What year did powwows were allowed to be celebrated again?

Bill Milner

Nice job Paul G. You make this white senior citizen feel very welcome. I will be attending at least one Pow Wow this year. I live near two Montana Reservations.

[…] Pow Wow 101 – Frequently Asked Questions […]

Chase Wyatt

Is it disrespectful for a white man to learn any of the styles of dance such as grass or traditional? Or to dance those in the Inter-tribal? Thank you

Christine Carleton

I understand that there are Jingle Dress dance competitions at Pow-Wows, are there any other competitions…like knife skills, sharp shooting or tracking skills? Working on a fiction story and my protagonist needs to have some survival skills. She is an Ojibway woman. I appreciate your time and any suggestions you might have,
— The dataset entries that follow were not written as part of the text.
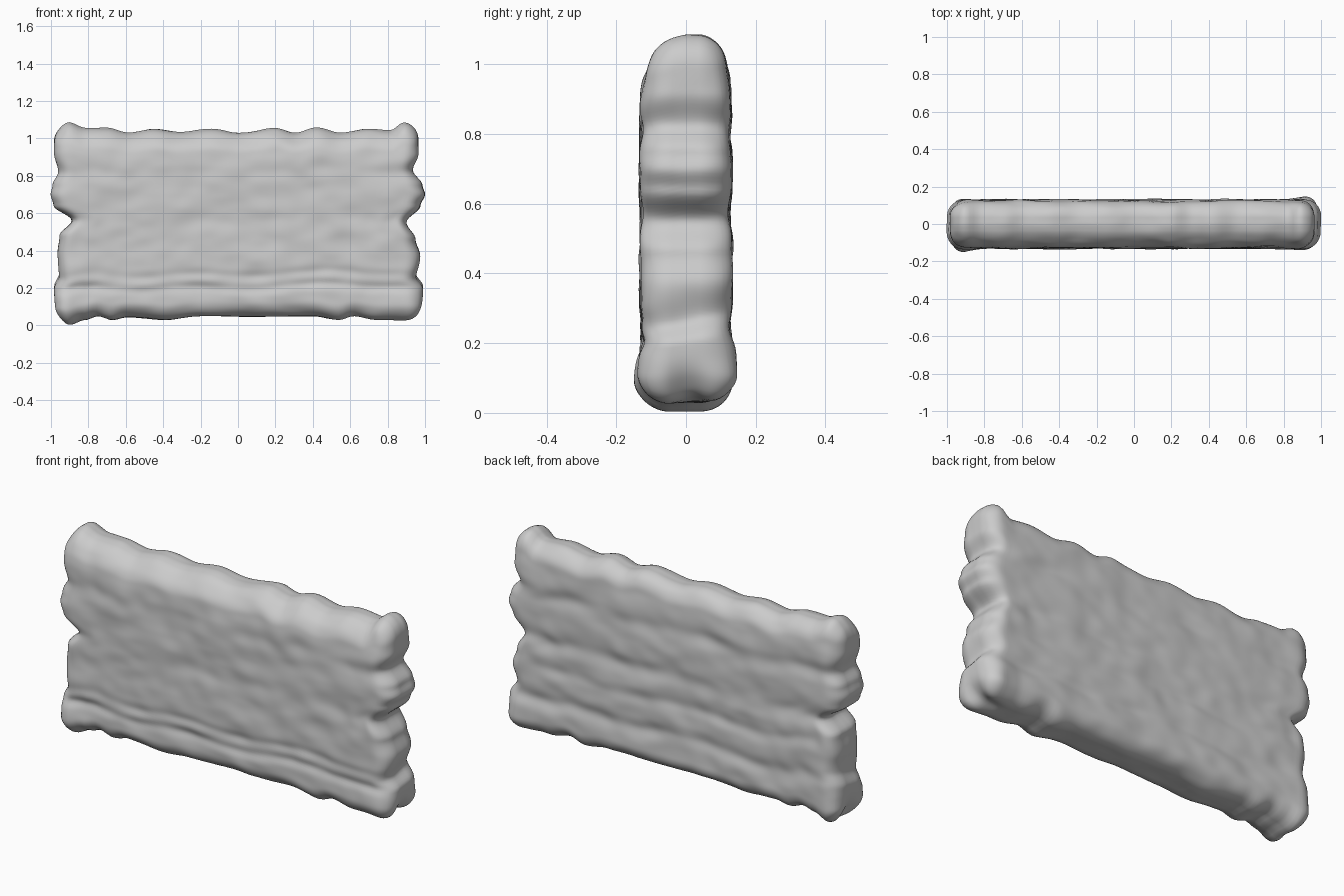
import bpy, bmesh, math
from mathutils import Vector, noise

if "Cube" in bpy.data.objects:
    bpy.data.objects.remove(bpy.data.objects["Cube"])


def profile(points, t):
    """Eased interpolation along (position, value) points."""
    if t <= points[0][0]:
        return points[0][1]
    for (a, va), (b, vb) in zip(points, points[1:]):
        if t <= b:
            s = (t - a) / (b - a)
            return va + (vb - va) * s * s * (3 - 2 * s)
    return points[-1][1]


def bump(t, centre, width):
    return math.exp(-((t - centre) / width) ** 2)


# Outline of the slab: end lobes by height, top and bottom edges by length
RIGHT_END = [(0, .97), (.1, .985), (.2, .985), (.27, .955), (.38, .965), (.48, .955),
             (.56, .89), (.64, .985), (.7, 1), (.75, .99), (.82, .96), (.93, .985), (1.06, .98)]
LEFT_END = [(.04, .985), (.2, .99), (.27, .95), (.37, .975), (.46, .95), (.55, .9),
            (.64, .975), (.7, 1), (.75, .985), (.83, .935), (.92, .965), (1.06, .965)]
TOP = [(-.98, 1.075), (-.92, 1.085), (-.82, 1.055), (-.7, 1.055), (-.58, 1.03), (-.45, 1.05),
       (-.3, 1.035), (-.15, 1.05), (0, 1.03), (.2, 1.055), (.31, 1.03), (.42, 1.055),
       (.55, 1.03), (.7, 1.05), (.83, 1.04), (.91, 1.085), (.98, 1.08)]
BOTTOM = [(-.99, .01), (-.93, 0), (-.84, .03), (-.76, .05), (-.68, .03), (-.6, .045),
          (-.4, .03), (-.2, .05), (.2, .045), (.4, .05), (.54, .03), (.62, .05),
          (.75, .03), (.95, .025)]
# Grooves as (height, width, depth)
FRONT_GROOVES = [(.2, .025, .011), (.27, .025, .007), (.56, .04, .003), (.81, .04, .003)]
BACK_GROOVES = [(.25, .04, .013), (.42, .035, .006), (.57, .045, .01), (.81, .045, .007)]
TAPER = [(.84, 1), (1.06, .88)]
CORE, RADIUS = Vector((1, .13, .53)), .09


def shape(co):
    """Turn a point of the unit cube into a point of the lumpy slab."""
    # Rounded box
    p = Vector(c * h for c, h in zip(co, CORE))
    inner = Vector(max(-h + RADIUS, min(h - RADIUS, c)) for c, h in zip(p, CORE))
    off = p - inner
    n = off.normalized()
    p = inner + n * max(abs(c) for c in off)
    # Edge outlines, with the top sloping down to the front
    x, y = p.x, p.y
    t = (p.z + CORE.z) / (2 * CORE.z)
    lo, hi = profile(BOTTOM, x), profile(TOP, x)
    lo += .02 * bump(y, .02, .04) * bump(x, .93, .08)
    hi -= profile([(-.13, .03), (.01, 0)], y)
    z = lo + (hi - lo) * t
    lobes = LEFT_END if x > 0 else RIGHT_END
    tilt = .2 * y * bump(z, .27, .1)
    end = profile(lobes, z - tilt)
    end -= .03 * bump(y, 0, .05) * bump(z, .06, .06)
    x_new = x * (1 + (end - 1) * abs(x) ** 4)
    # Face grooves, wavering along the length
    tip = max(0, (abs(x) - .8) / .2)
    waver = .04 * noise.noise(Vector((x * 3, 3, y * 2)))
    grooves = BACK_GROOVES if y > 0 else FRONT_GROOVES
    dent = sum(d * bump(z + waver, g, w) for g, w, d in grooves)
    dent *= .8 + 1.1 * noise.noise(Vector((x * 3.5, z * 4, 5)))
    dent += tip * (.018 * bump(z, .57, .045) + .006 * bump(z, .82, .04))
    swell = .024 * bump(z, .1, .09) * tip * (1.3 if x * y > 0 else .5)
    y_new = y * profile(TAPER, z) + (swell - dent) * y / CORE.y
    # Uneven surface, stretched along the length
    broad = noise.noise(Vector((x * 5, y * 9, z * 8)))
    fine = noise.noise(Vector((x * 10, y * 12 + 7, z * 13)))
    lump = .007 * broad + .005 * fine
    return Vector((x_new + n.x * lump * .5, y_new + n.y * lump, z + n.z * lump * .6))


# Slab
bm = bmesh.new()
bmesh.ops.create_cube(bm, size=2)
bmesh.ops.subdivide_edges(bm, edges=bm.edges[:], cuts=90, use_grid_fill=True)
for v in bm.verts:
    v.co = shape(v.co)
for f in bm.faces:
    f.smooth = True
bmesh.ops.recalc_face_normals(bm, faces=bm.faces[:])
mesh = bpy.data.meshes.new("lumpy_slab")
bm.to_mesh(mesh)
bm.free()
slab = bpy.data.objects.new("lumpy_slab", mesh)
bpy.context.collection.objects.link(slab)

# Material
grey = bpy.data.materials.new("pale_grey")
grey.use_nodes = True
colour = (.6, .6, .6, 1)
grey.diffuse_color = colour
grey.node_tree.nodes["Principled BSDF"].inputs["Base Color"].default_value = colour
mesh.materials.append(grey)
your tribe and tracking skills are a sacred thing and just anything you learn them or be born into that kind of thing like medicine man im am a cherokee

David B
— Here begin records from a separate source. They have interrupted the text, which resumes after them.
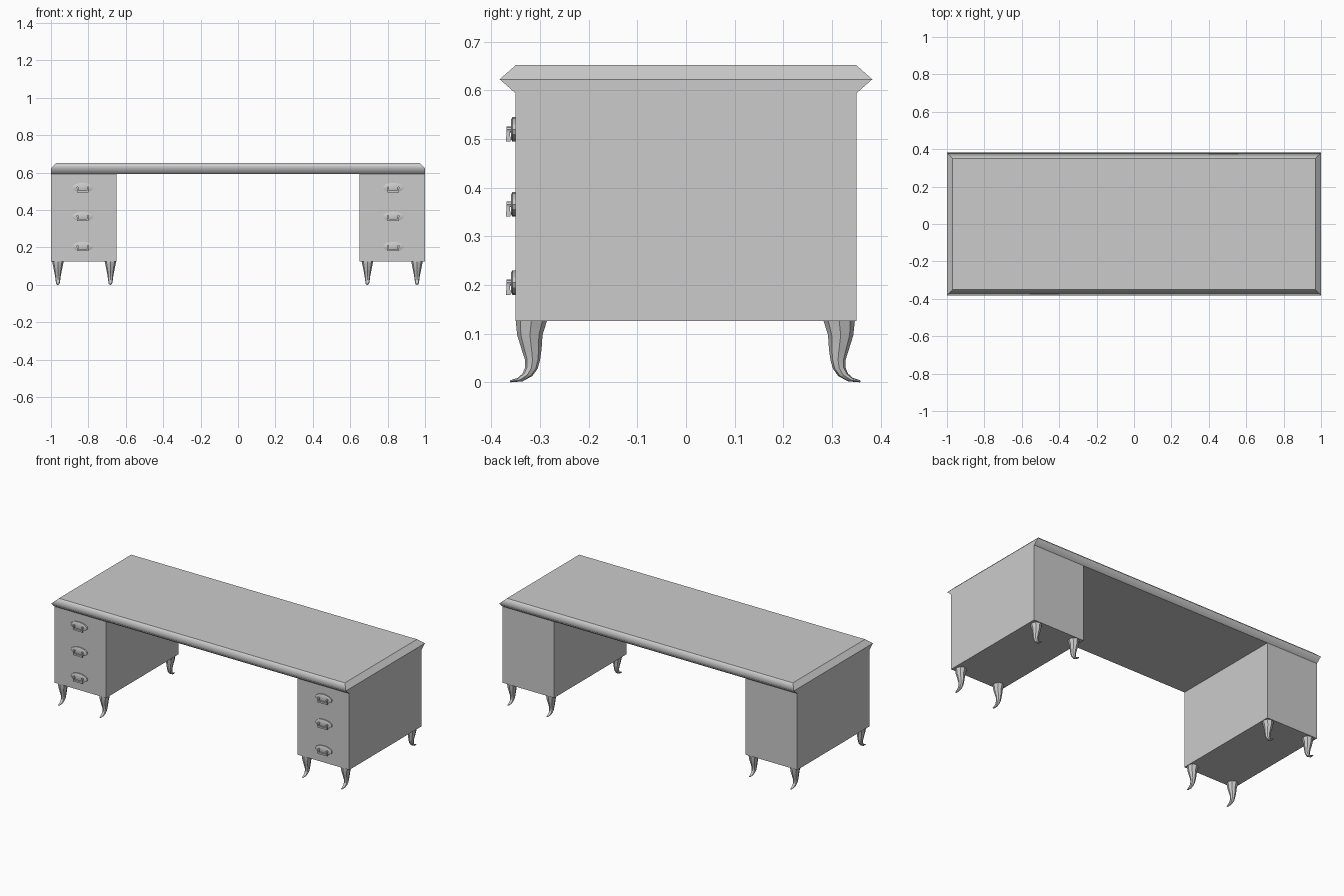
import bpy, bmesh
from math import sin, cos, pi, radians

if "Cube" in bpy.data.objects:
    bpy.data.objects.remove(bpy.data.objects["Cube"])


def add_mesh(name, verts, faces, smooth=None):
    me = bpy.data.meshes.new(name)
    me.from_pydata(verts, [], faces)
    bm = bmesh.new()
    bm.from_mesh(me)
    bmesh.ops.recalc_face_normals(bm, faces=bm.faces)
    bm.to_mesh(me)
    bm.free()
    if smooth:
        me.polygons.foreach_set("use_smooth", [True] * len(me.polygons))
        me.set_sharp_from_angle(angle=radians(smooth))
    ob = bpy.data.objects.new(name, me)
    bpy.context.collection.objects.link(ob)
    return ob


def loft(name, rings, smooth=None):
    n = len(rings[0])
    verts = [v for r in rings for v in r]
    faces = [tuple(range(n)), tuple(range(len(verts) - n, len(verts)))]
    for k in range(len(rings) - 1):
        for i in range(n):
            j = (i + 1) % n
            faces.append((k * n + i, k * n + j, (k + 1) * n + j, (k + 1) * n + i))
    return add_mesh(name, verts, faces, smooth)


def rect(hx, hy, z):
    return [(-hx, -hy, z), (hx, -hy, z), (hx, hy, z), (-hx, hy, z)]


def box(name, x0, x1, y0, y1, z0, z1):
    return loft(name, [[(x0, y0, z), (x1, y0, z), (x1, y1, z), (x0, y1, z)]
                       for z in (z0, z1)])


def oval(cx, cz, y, rx, rz, n):
    return [(cx + rx * cos(2 * pi * i / n), y, cz + rz * sin(2 * pi * i / n))
            for i in range(n)]


# Table top with a pointed edge; the ends stay flush below the ridge
top = loft("table_top", [rect(1, 0.35, 0.594), rect(1, 0.383, 0.623),
                         rect(0.97, 0.35, 0.652)])
for p in top.data.polygons:
    p.use_smooth = abs(p.normal.y) > 0.3
top.data.attributes.new("sharp_edge", 'BOOLEAN', 'EDGE')
for e in top.data.edges:
    a, b = (top.data.vertices[i].co for i in e.vertices)
    ridge = abs(a.z - 0.623) < 0.001 and abs(b.z - a.z) < 0.001 and abs(a.y - b.y) < 0.001
    e.use_edge_sharp = not ridge

# Cabriole leg sections: outer (y, z), inner (y, z), half width
LEG = [((-0.350, 0.126), (-0.286, 0.126), 0.031),
       ((-0.347, 0.097), (-0.295, 0.097), 0.025),
       ((-0.338, 0.068), (-0.297, 0.067), 0.019),
       ((-0.331, 0.046), (-0.300, 0.046), 0.015),
       ((-0.331, 0.030), (-0.305, 0.028), 0.013),
       ((-0.336, 0.018), (-0.316, 0.013), 0.011),
       ((-0.346, 0.009), (-0.336, 0.002), 0.009),
       ((-0.362, 0.004), (-0.361, 0.000), 0.005)]


def leg(name, x, back):
    rings = []
    for (yo, zo), (yi, zi), hw in LEG:
        ring = []
        for i in range(8):
            c, s = cos(i * pi / 4), sin(i * pi / 4)
            y = (yo + yi) / 2 + (yo - yi) / 2 * c
            z = max(0, (zo + zi) / 2 + (zo - zi) / 2 * c)
            ring.append((x + hw * s, -y - 0.003 if back else y, z))
        rings.append(ring)
    loft(name, rings, 35)


# Drawer pull: oval back plate, two posts and a hanging bail
def drawer_pull(x, z):
    loft("pull_plate", [oval(x, z, -0.349, 0.056, 0.025, 16),
                        oval(x, z, -0.357, 0.056, 0.025, 16),
                        oval(x, z, -0.360, 0.046, 0.019, 16)], 30)
    for s in (-1, 1):
        loft("pull_post", [oval(x + s * 0.028, z, y, 0.006, 0.006, 8)
                           for y in (-0.358, -0.369)], 30)
        box("pull_arm", x + s * 0.028 - 0.004, x + s * 0.028 + 0.004,
            -0.369, -0.362, z - 0.024, z)
    box("pull_bail", x - 0.032, x + 0.032, -0.370, -0.361, z - 0.025, z - 0.015)


# Two pedestals with legs and drawer pulls
for side, s, leg_xs in (("left", -1, (-0.963, -0.682)), ("right", 1, (0.692, 0.957))):
    x0, x1 = sorted((s * 0.65, s * 1.0))
    box(side + "_pedestal", x0, x1, -0.35, 0.35, 0.126, 0.594)
    for x in leg_xs:
        leg(side + "_front_leg", x, False)
        leg(side + "_back_leg", x, True)
    for z in (0.52, 0.366, 0.205):
        drawer_pull(s * 0.83, z)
Another duplicate bonus code, previously used elsewhere on the site.

Stephen Tidwell

I have been (was) an old style dancer for many years in Indian hobbyist and scouting. We followed the pow wows and competed in the southeastern Indian dance festival in Baton Rouge many years ago. We tried to keep the respect and dignity alive in our local area and pass down to the younger generations. Then life got busy, raising a family, work and military service but through it all kept a hand in where ever and when ever I could. Now I am retired and a whole new generation of young people don’t know what our heritage is all about. I am not registered but know the legends my grandmother told me when I was very young. I still have some pieces of my regalia, mostly shirts and legging. I still have my yarn woven leg ties and sash and an old hair roach. But my skill is lacking in restoring my regalia to life with traditional, woodlands, old style dress. I am from south Alabama and have returned to our family land and want to be as active as my health will let me. If there is someone who reads this who thinks they can help me in some way I would be truly grateful. All those who I was associated with a family members with the skill and knowledge to do this have crossed over. Their spirit is what keeps me motivated. I found this website and am putting it out there as they say. Spirit send me someone.

[…] Read more Pow Wow Frequently Asked Questions […]
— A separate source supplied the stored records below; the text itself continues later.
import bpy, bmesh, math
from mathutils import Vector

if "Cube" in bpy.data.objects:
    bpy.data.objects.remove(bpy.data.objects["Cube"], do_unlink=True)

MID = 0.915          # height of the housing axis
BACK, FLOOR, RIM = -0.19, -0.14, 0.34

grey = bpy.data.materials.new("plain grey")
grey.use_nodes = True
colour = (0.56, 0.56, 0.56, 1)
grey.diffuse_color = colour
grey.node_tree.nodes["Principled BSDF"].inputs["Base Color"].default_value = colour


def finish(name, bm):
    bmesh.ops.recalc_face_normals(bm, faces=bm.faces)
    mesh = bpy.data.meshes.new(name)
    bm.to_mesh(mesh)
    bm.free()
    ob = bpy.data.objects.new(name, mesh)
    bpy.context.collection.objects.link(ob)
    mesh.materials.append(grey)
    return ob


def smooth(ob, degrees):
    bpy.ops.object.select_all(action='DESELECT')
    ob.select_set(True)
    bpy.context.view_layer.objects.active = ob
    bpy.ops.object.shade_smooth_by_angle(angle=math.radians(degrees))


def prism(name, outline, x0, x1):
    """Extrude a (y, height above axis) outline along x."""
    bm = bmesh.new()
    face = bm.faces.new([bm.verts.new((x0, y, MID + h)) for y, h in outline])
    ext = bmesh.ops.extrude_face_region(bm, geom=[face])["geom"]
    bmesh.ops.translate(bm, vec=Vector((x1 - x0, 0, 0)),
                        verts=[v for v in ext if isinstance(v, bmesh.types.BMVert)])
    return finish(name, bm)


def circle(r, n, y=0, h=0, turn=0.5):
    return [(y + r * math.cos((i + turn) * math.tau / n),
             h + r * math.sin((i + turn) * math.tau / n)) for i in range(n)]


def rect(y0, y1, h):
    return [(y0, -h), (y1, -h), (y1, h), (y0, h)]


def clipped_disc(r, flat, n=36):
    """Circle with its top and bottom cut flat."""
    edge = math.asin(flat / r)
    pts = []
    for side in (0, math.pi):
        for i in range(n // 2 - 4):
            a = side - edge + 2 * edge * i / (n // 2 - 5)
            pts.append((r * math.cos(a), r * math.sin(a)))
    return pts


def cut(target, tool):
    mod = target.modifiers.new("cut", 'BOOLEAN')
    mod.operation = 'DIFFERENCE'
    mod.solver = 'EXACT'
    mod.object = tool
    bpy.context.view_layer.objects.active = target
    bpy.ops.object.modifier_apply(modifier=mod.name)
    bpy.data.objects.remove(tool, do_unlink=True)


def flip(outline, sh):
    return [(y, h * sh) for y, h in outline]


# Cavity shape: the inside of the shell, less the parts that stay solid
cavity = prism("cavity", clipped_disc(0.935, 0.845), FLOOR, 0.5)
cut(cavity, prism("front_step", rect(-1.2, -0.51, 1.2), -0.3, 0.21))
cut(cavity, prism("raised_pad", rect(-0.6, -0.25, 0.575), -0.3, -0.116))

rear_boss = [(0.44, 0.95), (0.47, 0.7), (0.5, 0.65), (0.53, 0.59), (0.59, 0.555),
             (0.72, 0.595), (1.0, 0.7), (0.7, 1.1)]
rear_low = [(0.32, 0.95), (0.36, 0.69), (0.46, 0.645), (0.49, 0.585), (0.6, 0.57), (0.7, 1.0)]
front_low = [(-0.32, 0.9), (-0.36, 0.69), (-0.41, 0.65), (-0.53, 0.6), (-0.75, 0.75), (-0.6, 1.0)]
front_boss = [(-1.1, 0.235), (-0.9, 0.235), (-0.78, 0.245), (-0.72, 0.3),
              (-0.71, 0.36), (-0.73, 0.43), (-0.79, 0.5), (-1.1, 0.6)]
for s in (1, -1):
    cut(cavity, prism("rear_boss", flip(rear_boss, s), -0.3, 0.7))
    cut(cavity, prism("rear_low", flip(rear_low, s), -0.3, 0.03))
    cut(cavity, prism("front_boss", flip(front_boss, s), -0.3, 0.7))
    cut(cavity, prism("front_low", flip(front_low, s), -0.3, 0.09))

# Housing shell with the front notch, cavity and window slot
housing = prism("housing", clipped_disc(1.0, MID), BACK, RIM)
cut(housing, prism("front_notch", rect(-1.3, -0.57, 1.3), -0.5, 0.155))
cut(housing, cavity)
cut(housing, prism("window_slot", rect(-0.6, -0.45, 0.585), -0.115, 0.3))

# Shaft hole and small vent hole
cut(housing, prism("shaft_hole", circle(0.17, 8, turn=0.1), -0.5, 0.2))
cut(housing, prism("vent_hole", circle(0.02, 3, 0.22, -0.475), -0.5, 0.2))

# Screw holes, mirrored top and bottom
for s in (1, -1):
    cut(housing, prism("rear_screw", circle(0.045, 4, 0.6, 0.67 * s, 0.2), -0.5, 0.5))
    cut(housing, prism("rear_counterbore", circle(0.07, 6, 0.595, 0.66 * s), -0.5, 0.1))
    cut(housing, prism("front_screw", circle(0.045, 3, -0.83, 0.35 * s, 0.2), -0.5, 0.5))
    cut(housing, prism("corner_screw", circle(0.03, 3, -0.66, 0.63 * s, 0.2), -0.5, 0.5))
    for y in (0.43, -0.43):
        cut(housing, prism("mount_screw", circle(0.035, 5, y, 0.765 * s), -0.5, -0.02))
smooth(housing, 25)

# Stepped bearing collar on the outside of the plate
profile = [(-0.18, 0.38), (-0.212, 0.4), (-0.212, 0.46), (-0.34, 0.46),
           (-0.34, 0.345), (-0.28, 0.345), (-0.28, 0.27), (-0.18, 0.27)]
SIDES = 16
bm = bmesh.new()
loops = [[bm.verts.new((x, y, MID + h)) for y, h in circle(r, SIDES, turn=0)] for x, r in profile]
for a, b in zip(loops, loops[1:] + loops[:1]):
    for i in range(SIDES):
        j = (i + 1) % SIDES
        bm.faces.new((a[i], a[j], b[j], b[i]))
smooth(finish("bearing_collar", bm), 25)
Keitha Kakakeway

I have been to my first powwow this year..it was the one outside of Redwood Meadows here in Calgary Alberta Canada. I was very moved with everything that was going on..of course I came away with some jewelry and bannock… which was so tasty.. there were 5 of us and I was the only one who knows about powwows..it a first time for my friends… they loved it and plan on going to another one… Yes it’s powwow time in Canada..

Pauline M. Brown.

I was wondering if you put me in the right direction on being able to read about your traditions please? I love watching the odd gathering that is on Facebook but would prefer to read the history. I live in Leeds, Yorkshire , England. Hopefully I would be able to get books from the library. I doubt I would be able to see your powwows live but still like the colourful traditions . Yours, Pauline Brown, Mrs.

Free Email Series: What to Expect at Your First Pow Wow